Businesses gathered at Manchester Central Convention Complex last week to hear about all things cybercrime. The three day event, organised by the National Cyber Security Centre – a branch within GCHQ – was aimed largely at big business, but on Thursday half a day was put aside for SMEs. 

FSB service providers LHS, which run the cyber advice line, were invited to take part by delivering a presentation to around 30 businesses that had all been the victim of cybercrime previously.  

Attendees also heard from NCSC’s experts who said cyber criminals could be broken down in to four categories: 

1. Script kiddies – usually teenagers adept on computers who are either bored or seeking some alternative fun or ways to make small amounts of cash.
2. Hacker groups – computer programmers who design and sell the software to criminal groups to use.
3. State sponsored – no description required.
4. Insider threat – your staff and the biggest threat as they are already on the ‘inside’ however good your defences. 

Top takeaways from the session were that businesses must first and foremost educate staff on being cyber aware. Particularly around phishing scams which is the most common type of scam employees will come across. 

Resilience over security: that is to say it is more a case of not if, but when you are hacked as a business, and when that happens, how fast you can recover. Backing up data was key.

Password security – still a common problem. However, no longer is the advice change to passwords regularly, but instead to use three random words – such as Mouse Island Grandma – and make sure it’s kept safe and secure. 

For businesses that store data, the advice was to use cloud services ahead of internal servers, because big cloud companies can spend infinitely more cash on data security than any small firm could feasibly do. 

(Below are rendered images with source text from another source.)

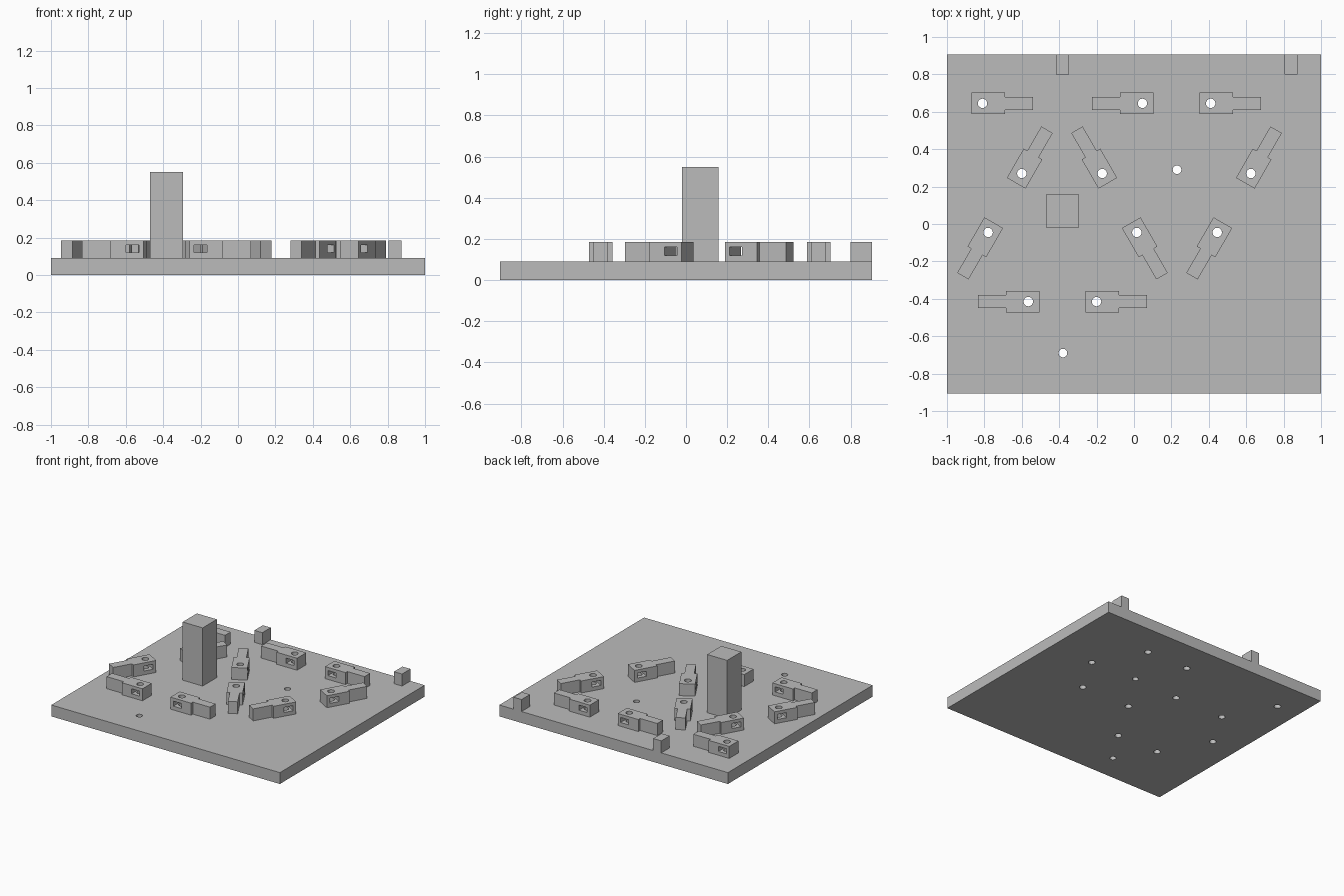
import bpy
import bmesh
from math import radians
from mathutils import Matrix, Vector

default = bpy.data.objects.get("Cube")
if default:
    bpy.data.objects.remove(default, do_unlink=True)

PLATE_TOP = 0.09
CLAMP_TOP = 0.185

grey = bpy.data.materials.new("plain grey")
grey.use_nodes = True
colour = (0.5, 0.5, 0.5, 1)
grey.diffuse_color = colour
next(n for n in grey.node_tree.nodes
     if n.type == 'BSDF_PRINCIPLED').inputs["Base Color"].default_value = colour


def finish(name, bm):
    bmesh.ops.recalc_face_normals(bm, faces=bm.faces)
    mesh = bpy.data.meshes.new(name)
    bm.to_mesh(mesh)
    bm.free()
    mesh.materials.append(grey)
    ob = bpy.data.objects.new(name, mesh)
    bpy.context.collection.objects.link(ob)
    return ob


def box(name, low, high):
    bm = bmesh.new()
    low, high = Vector(low), Vector(high)
    place = Matrix.Translation((low + high) / 2) @ Matrix.Diagonal((*(high - low), 1))
    bmesh.ops.create_cube(bm, size=1, matrix=place)
    return finish(name, bm)


def drills(name, points, radius):
    # Vertical cylinders, long enough to pass through everything
    bm = bmesh.new()
    for x, y in points:
        bmesh.ops.create_cone(bm, cap_ends=True, segments=32, radius1=radius,
                              radius2=radius, depth=1,
                              matrix=Matrix.Translation((x, y, 0)))
    return finish(name, bm)


def cut(ob, cutter):
    cutter.hide_render = True
    mod = ob.modifiers.new("cut", 'BOOLEAN')
    mod.operation = 'DIFFERENCE'
    mod.solver = 'EXACT'
    mod.object = cutter
    activate(ob)
    bpy.ops.object.modifier_apply(modifier=mod.name)
    bpy.data.objects.remove(cutter, do_unlink=True)


def activate(ob):
    bpy.ops.object.select_all(action='DESELECT')
    ob.select_set(True)
    bpy.context.view_layer.objects.active = ob


# Clamp positions: bolt hole x, y and the angle the narrow nose points
clamps = [(-.81, .645, 0), (.045, .645, 180), (.41, .645, 0),
          (-.6, .27, 60), (-.17, .27, 120), (.625, .27, 60),
          (-.78, -.045, 240), (.015, -.045, 300), (.445, -.045, 240),
          (-.565, -.415, 180), (-.2, -.415, 0)]
loose_holes = [(.23, .29), (-.38, -.69)]

# Base plate with bolt holes
plate = box("base_plate", (-1, -.905, 0), (1, .905, PLATE_TOP))
cut(plate, drills("plate_drill", [c[:2] for c in clamps], .025))
cut(plate, drills("loose_drill", loose_holes, .023))

# Clamp block: wide body and narrow nose, cut by a cross slot and a bolt hole
half = [(-.06, .0575), (.12, .0575), (.12, .035), (.27, .035)]
outline = half + [(x, -y) for x, y in reversed(half)]
bm = bmesh.new()
face = bm.faces.new([bm.verts.new((x, y, PLATE_TOP)) for x, y in outline])
top = bmesh.ops.extrude_face_region(bm, geom=[face])["geom"]
bmesh.ops.translate(bm, vec=(0, 0, CLAMP_TOP - PLATE_TOP),
                    verts=[v for v in top if isinstance(v, bmesh.types.BMVert)])
clamp = finish("clamp_block_1", bm)
cut(clamp, box("slot_cutter", (-.035, -.2, .12), (.035, .2, .16)))
cut(clamp, drills("clamp_drill", [(0, 0)], .025))

for ob in (plate, clamp):
    activate(ob)
    bpy.ops.object.shade_smooth_by_angle(angle=radians(30))

# Copies share the clamp mesh
for i, (x, y, angle) in enumerate(clamps):
    ob = clamp
    if i:
        ob = bpy.data.objects.new(f"clamp_block_{i + 1}", clamp.data)
        bpy.context.collection.objects.link(ob)
    ob.location = (x, y, 0)
    ob.rotation_euler.z = radians(angle)

# Tall square post
box("post", (-.47, -.02, PLATE_TOP), (-.295, .157, .55))

# Small stops flush with the back edge
for name, x in (("right_stop", -.382), ("left_stop", .84)):
    box(name, (x - .035, .8, PLATE_TOP), (x + .035, .905, CLAMP_TOP))
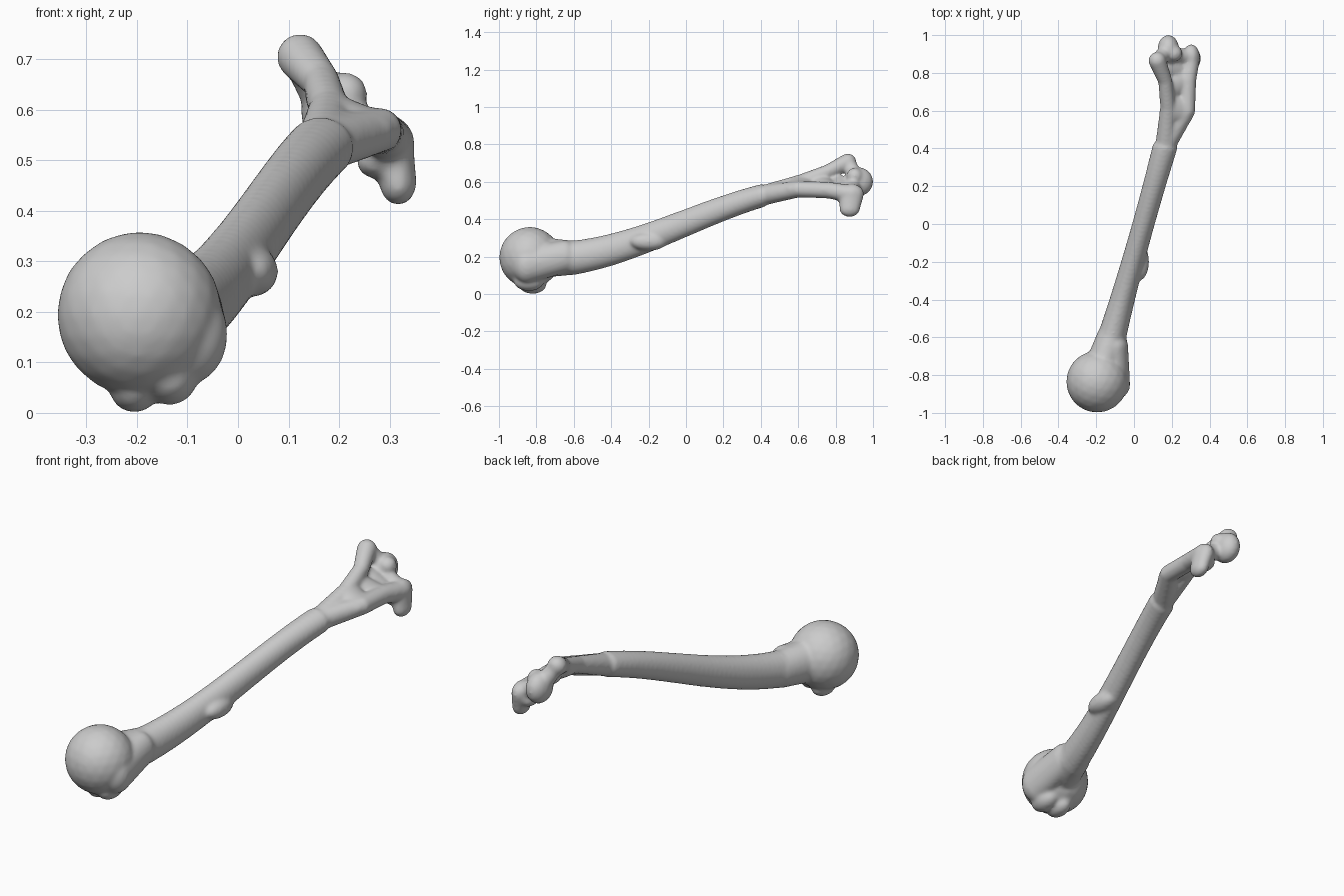
import bpy, bmesh
from math import sin
from mathutils import Matrix, Vector

default_cube = bpy.data.objects.get("Cube")
if default_cube:
    bpy.data.objects.remove(default_cube, do_unlink=True)

# Single bone colour
bone_grey = bpy.data.materials.new("bone_grey")
bone_grey.use_nodes = True
grey = (0.6, 0.6, 0.6, 1)
bone_grey.diffuse_color = grey
bone_grey.node_tree.nodes["Principled BSDF"].inputs["Base Color"].default_value = grey

bm = bmesh.new()


def blob(center, radius, across=1, along=1, upright=1):
    """Add a ball, optionally stretched on x, y and z."""
    scale = Vector((across, along, upright)) * radius
    matrix = Matrix.Translation(center) @ Matrix.Diagonal((*scale, 1))
    bmesh.ops.create_icosphere(bm, subdivisions=3, radius=1, matrix=matrix)


def limb(start, start_radius, end, end_radius, **stretch):
    """Sweep a tapering ball from start to end."""
    steps = 9
    for i in range(steps + 1):
        t = i / steps
        radius = start_radius + (end_radius - start_radius) * t
        blob(start.lerp(end, t), radius, **stretch)


def shaft_center(y):
    return Vector((0.05 + 0.28 * y, y, 0.38 + 0.2 * sin(2 * y)))


# Shaft: a gentle S curve, widest at both ends
shaft_steps = 40
for i in range(shaft_steps + 1):
    y = i / shaft_steps - 0.6
    width = 0.06 + 0.05 * y * y
    height = 0.075 - 0.03 * y
    blob(shaft_center(y), 0.05, across=width / 0.05, upright=height / 0.05)

# Raised muscle attachment halfway along the shaft
blob(Vector((0.03, -0.2, 0.28)), 0.05, along=2)

# Ball head and the neck joining it to the shaft
head = Vector((-0.195, -0.835, 0.195))
blob(head, 0.164)
limb(head, 0.1, shaft_center(-0.6), 0.08, upright=1.15)

# Large knob beside the head, fading into the shaft
large_knob = Vector((-0.1, -0.85, 0.155))
limb(large_knob, 0.08, Vector((-0.1, -0.65, 0.2)), 0.07, upright=1.25)

# Two small knobs under the head, with a groove between
blob(Vector((-0.205, -0.82, 0.05)), 0.05, along=1.5)
blob(Vector((-0.135, -0.84, 0.07)), 0.055, along=1.5)

# Landmarks of the far end
flare = shaft_center(0.42)
inner_bend = Vector((0.18, 0.62, 0.6))
inner_neck = Vector((0.165, 0.76, 0.655))
inner_knob = Vector((0.123, 0.865, 0.705))
outer_bend = Vector((0.28, 0.6, 0.56))
outer_neck = Vector((0.285, 0.76, 0.555))
outer_knob = Vector((0.303, 0.885, 0.535))
outer_tip = Vector((0.317, 0.875, 0.455))
spool = Vector((0.182, 0.923, 0.6))

# Inner ridge, rising to the inner knob
limb(flare, 0.055, inner_bend, 0.042)
limb(inner_bend, 0.042, inner_neck, 0.038)
limb(inner_neck, 0.038, inner_knob, 0.047)

# Outer ridge, falling to the outer knob
limb(flare, 0.055, outer_bend, 0.045)
limb(outer_bend, 0.045, outer_neck, 0.045)
limb(outer_neck, 0.045, outer_knob, 0.048)
limb(outer_knob, 0.045, outer_tip, 0.037, along=1.5, upright=1.2)
limb(outer_knob, 0.04, Vector((0.27, 0.87, 0.5)), 0.036, along=1.6)

# Thin web between the ridges, hollow before the joint
limb(inner_bend, 0.036, outer_bend, 0.036, along=2)
limb(inner_neck - Vector((0, 0.05, 0.04)), 0.03, outer_neck, 0.03, along=2)
limb(Vector((0.17, 0.82, 0.61)), 0.025, Vector((0.28, 0.82, 0.545)), 0.025, along=2)

# Rounded joint spool, its rim and its saddle
blob(spool, 0.058, along=1.35, upright=1.35)
blob(spool + Vector((0.03, -0.02, 0.03)), 0.045)
limb(spool - Vector((0, 0.03, 0)), 0.042, outer_knob, 0.042)
limb(inner_knob, 0.038, spool, 0.045)

mesh = bpy.data.meshes.new("upper_arm_bone")
bm.to_mesh(mesh)
bm.free()
mesh.materials.append(bone_grey)
bone = bpy.data.objects.new("upper_arm_bone", mesh)
bpy.context.collection.objects.link(bone)

# Fuse the parts into one skin and soften the joins
remesh = bone.modifiers.new("fuse", 'REMESH')
remesh.mode = 'VOXEL'
remesh.voxel_size = 0.008
remesh.use_smooth_shade = True
soften = bone.modifiers.new("soften", 'SMOOTH')
soften.factor = 0.5
soften.iterations = 14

Beware of free wifi offered in places such as business lounges and cafes. The analogy used was you wouldn’t pick up a bottle of open beer and drink from it if you found it in the street.  Mobile phones are also becoming more susceptible, particularly because of the latter.

For businesses seeking more cyber security advice, UK police have produced The Little Book of Cyber Scams, the government has its own Cyber Essentials scheme – which offers basic advice any firm can implement. 

The FSB’s cyber advice line can be contacted on 0345 072 7727 for members to access expert advice on all things cyber related.